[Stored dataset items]
○ ○ ○
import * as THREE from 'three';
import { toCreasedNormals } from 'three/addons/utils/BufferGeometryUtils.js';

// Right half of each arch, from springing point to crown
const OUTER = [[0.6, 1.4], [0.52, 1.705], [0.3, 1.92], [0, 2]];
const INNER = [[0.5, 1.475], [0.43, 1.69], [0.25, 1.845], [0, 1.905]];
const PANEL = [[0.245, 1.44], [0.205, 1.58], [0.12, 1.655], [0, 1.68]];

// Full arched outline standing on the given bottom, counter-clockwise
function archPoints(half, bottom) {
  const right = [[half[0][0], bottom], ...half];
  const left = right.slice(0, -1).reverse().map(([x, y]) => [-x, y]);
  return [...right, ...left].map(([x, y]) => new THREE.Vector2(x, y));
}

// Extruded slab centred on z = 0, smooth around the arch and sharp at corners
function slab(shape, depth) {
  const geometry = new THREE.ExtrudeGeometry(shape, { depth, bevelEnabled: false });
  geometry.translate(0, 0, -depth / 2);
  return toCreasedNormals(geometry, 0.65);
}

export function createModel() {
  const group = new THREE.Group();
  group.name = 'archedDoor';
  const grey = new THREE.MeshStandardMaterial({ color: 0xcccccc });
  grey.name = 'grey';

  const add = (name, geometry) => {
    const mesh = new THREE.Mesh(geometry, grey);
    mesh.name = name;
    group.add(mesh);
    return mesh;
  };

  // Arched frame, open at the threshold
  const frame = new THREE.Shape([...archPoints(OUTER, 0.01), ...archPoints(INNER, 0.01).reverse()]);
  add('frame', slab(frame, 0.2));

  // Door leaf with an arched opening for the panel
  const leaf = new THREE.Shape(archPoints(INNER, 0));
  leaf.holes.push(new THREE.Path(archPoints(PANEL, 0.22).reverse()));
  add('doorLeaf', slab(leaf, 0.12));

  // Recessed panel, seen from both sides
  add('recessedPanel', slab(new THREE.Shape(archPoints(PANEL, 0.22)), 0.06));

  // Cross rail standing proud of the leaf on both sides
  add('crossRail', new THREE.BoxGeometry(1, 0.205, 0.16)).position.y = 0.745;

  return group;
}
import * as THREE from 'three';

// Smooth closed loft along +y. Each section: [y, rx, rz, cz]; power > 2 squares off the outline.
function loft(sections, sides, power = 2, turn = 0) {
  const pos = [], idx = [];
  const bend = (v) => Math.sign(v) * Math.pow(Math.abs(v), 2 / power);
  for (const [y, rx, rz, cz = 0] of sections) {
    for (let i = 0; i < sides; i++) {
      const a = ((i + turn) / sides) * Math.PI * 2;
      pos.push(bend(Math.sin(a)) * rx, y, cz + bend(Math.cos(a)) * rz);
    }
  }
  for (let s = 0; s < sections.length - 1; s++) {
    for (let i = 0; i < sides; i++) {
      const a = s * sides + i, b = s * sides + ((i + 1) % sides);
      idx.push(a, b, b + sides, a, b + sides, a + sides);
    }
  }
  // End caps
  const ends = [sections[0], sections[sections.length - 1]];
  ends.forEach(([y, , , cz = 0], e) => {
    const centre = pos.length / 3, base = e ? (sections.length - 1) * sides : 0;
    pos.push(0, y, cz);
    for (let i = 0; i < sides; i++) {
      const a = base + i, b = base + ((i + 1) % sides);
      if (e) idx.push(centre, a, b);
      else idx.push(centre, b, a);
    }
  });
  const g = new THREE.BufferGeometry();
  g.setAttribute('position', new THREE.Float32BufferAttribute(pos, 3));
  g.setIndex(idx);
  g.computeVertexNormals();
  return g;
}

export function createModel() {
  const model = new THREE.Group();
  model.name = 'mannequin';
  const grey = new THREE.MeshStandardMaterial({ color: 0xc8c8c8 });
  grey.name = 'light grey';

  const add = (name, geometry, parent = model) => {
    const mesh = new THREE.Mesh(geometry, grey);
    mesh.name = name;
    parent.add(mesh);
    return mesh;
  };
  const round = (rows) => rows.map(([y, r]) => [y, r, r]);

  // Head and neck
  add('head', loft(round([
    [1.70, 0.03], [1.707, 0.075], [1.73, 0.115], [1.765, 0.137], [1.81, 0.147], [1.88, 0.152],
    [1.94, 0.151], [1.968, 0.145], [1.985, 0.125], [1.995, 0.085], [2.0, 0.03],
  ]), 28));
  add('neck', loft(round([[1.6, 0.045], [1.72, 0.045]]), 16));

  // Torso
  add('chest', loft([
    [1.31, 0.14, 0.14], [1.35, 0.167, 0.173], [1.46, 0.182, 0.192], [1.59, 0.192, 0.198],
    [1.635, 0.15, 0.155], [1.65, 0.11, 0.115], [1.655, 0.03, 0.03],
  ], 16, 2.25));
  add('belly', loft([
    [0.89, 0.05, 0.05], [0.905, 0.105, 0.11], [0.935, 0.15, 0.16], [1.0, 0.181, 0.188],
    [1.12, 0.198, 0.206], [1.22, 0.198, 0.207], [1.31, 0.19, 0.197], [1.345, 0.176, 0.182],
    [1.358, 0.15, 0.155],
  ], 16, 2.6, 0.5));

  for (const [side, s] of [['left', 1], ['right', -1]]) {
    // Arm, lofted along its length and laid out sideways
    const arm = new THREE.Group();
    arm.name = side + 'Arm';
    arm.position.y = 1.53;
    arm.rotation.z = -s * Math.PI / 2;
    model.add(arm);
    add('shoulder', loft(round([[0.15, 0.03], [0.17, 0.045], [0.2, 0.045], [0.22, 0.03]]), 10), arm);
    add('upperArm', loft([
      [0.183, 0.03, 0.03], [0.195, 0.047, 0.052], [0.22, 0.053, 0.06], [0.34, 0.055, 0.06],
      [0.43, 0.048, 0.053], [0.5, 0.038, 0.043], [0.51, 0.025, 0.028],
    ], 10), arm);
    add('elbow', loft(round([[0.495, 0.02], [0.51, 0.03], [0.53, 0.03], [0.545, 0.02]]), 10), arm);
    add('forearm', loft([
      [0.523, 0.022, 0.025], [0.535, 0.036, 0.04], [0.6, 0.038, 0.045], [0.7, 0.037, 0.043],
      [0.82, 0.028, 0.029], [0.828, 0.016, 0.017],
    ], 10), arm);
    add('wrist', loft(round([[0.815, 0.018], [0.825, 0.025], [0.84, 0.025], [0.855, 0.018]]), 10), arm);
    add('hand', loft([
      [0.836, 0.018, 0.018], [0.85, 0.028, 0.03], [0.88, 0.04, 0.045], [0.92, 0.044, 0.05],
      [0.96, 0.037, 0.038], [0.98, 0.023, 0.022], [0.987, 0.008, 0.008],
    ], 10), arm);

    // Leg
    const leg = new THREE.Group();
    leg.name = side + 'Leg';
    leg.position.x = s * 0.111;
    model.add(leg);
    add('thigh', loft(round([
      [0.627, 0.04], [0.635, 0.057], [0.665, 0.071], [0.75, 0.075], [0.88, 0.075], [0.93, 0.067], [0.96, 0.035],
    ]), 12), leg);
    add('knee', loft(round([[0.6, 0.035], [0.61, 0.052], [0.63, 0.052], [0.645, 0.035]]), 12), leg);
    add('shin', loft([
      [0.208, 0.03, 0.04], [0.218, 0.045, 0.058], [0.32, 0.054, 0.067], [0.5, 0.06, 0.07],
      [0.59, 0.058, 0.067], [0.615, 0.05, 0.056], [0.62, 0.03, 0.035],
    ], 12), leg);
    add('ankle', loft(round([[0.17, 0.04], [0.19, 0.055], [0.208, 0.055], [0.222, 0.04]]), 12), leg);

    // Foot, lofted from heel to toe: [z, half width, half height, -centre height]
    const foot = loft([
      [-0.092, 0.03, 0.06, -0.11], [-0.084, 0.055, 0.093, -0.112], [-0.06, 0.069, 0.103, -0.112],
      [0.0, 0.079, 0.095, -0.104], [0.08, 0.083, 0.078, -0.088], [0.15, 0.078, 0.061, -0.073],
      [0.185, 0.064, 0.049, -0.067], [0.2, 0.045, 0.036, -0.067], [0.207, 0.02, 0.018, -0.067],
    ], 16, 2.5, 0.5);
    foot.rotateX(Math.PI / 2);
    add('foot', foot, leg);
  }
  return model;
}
○ ○ ○
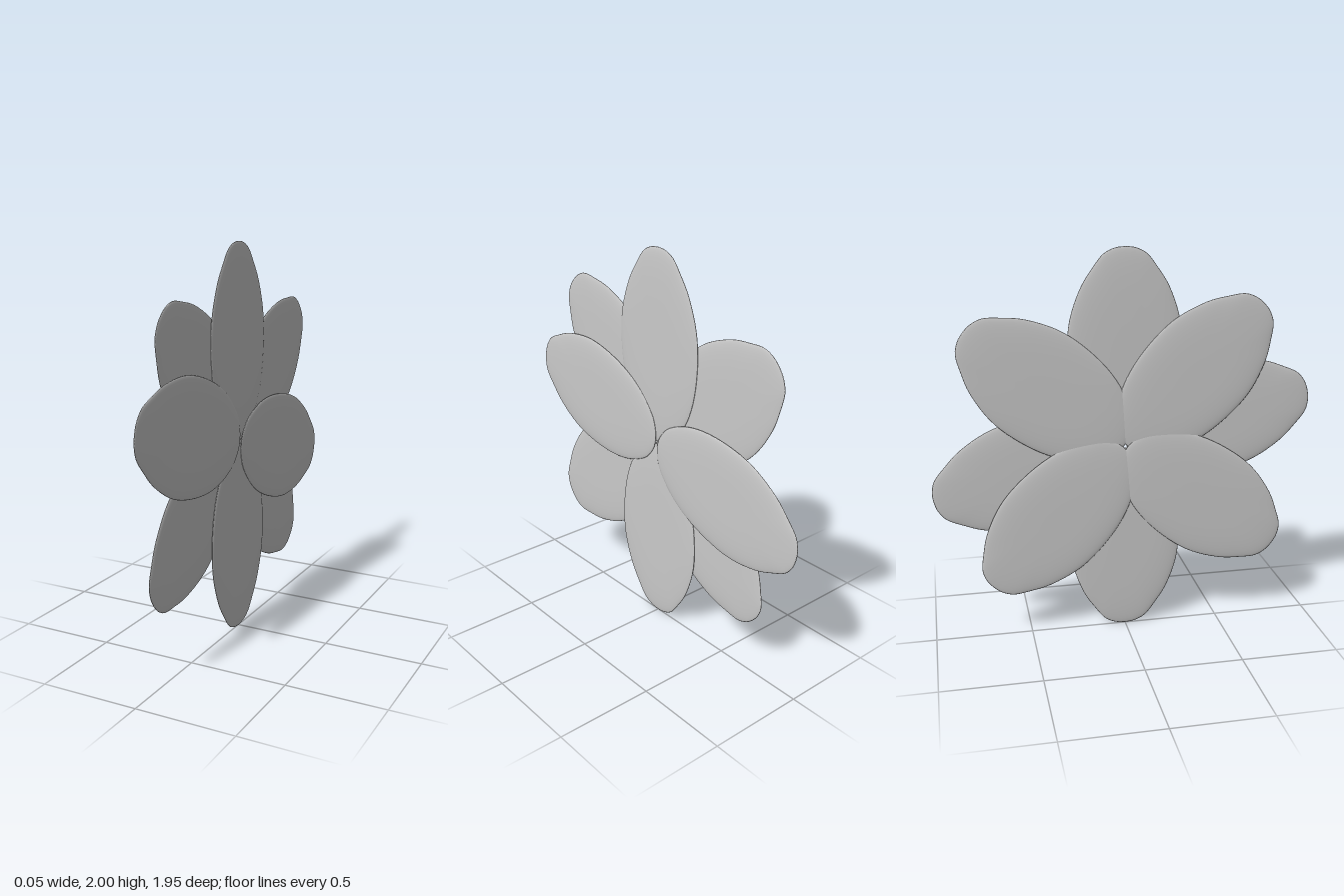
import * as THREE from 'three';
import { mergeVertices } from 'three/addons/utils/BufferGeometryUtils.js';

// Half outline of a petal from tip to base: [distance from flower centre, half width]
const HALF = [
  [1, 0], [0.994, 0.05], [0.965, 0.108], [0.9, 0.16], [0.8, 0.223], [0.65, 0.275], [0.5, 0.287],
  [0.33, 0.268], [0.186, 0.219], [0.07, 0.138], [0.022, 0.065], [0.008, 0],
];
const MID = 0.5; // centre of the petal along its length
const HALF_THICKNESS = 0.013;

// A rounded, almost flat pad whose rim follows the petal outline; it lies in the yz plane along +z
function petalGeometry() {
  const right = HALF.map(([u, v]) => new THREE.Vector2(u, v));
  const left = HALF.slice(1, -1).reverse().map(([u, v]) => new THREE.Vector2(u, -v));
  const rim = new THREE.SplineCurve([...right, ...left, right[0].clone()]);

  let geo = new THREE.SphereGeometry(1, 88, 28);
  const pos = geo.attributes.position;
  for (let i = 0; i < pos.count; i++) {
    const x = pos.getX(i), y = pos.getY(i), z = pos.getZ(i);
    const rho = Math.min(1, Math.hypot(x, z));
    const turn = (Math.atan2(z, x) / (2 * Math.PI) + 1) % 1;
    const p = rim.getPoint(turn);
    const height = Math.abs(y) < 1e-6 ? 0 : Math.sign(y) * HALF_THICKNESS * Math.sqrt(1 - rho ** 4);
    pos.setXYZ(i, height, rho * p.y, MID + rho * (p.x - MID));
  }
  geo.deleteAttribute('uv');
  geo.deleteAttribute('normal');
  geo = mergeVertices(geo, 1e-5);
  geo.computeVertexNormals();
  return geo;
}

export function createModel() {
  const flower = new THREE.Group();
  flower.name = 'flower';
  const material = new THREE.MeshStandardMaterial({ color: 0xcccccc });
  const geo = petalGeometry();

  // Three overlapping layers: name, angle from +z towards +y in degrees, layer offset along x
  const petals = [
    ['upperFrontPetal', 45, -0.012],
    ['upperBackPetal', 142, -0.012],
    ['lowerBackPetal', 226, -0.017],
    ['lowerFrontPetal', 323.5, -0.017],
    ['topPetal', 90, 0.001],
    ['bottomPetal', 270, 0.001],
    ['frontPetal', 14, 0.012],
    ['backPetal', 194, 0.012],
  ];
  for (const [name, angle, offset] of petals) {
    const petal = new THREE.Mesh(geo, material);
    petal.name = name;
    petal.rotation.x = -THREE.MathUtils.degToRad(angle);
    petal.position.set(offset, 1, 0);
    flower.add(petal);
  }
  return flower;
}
○ ○ ○
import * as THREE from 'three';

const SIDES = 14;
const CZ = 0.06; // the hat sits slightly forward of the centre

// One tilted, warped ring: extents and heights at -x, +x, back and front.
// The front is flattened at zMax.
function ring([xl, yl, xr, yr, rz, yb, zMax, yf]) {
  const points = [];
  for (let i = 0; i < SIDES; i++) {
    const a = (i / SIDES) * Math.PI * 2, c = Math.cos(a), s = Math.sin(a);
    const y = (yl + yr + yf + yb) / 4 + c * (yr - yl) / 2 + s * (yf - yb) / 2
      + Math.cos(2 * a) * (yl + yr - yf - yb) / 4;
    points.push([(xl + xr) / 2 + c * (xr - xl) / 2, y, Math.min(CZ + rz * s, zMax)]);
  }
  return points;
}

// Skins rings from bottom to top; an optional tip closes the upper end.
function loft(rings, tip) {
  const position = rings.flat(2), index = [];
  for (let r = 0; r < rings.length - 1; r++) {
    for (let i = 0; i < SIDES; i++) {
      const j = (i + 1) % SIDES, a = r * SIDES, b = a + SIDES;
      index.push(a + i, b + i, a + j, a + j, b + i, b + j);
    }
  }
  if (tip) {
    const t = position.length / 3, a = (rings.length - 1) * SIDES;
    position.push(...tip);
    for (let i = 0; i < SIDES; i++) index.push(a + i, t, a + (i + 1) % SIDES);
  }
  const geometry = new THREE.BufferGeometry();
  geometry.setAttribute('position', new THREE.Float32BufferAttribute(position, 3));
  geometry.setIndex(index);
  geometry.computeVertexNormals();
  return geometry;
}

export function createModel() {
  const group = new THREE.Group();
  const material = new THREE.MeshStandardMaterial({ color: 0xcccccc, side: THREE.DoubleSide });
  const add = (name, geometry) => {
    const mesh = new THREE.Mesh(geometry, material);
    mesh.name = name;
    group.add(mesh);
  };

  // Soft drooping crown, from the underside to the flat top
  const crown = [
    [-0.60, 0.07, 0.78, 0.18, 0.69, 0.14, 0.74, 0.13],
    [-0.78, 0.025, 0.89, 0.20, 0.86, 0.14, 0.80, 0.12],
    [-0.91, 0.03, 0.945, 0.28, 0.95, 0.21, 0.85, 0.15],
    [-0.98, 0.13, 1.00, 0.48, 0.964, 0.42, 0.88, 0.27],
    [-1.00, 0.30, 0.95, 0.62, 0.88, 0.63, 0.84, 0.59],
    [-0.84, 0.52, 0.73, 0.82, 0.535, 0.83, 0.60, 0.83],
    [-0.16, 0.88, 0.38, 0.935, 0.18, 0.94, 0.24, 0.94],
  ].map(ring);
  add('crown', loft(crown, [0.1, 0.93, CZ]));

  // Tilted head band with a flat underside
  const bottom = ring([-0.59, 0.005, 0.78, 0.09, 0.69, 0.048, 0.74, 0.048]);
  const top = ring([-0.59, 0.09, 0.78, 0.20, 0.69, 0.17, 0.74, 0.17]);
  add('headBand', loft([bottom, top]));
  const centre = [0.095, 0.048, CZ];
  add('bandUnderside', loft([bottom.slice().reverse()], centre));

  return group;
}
○ ○ ○
Exercise brief ▸ Apply a filter for "return" to the entries and show each line that passes.

Reply to the exercise ▸
  return [...right, ...left].map(([x, y]) => new THREE.Vector2(x, y));
  return toCreasedNormals(geometry, 0.65);
    return mesh;
  return group;
  return g;
    return mesh;
  return model;
  return geo;
  return flower;
  return points;
  return geometry;
  return group;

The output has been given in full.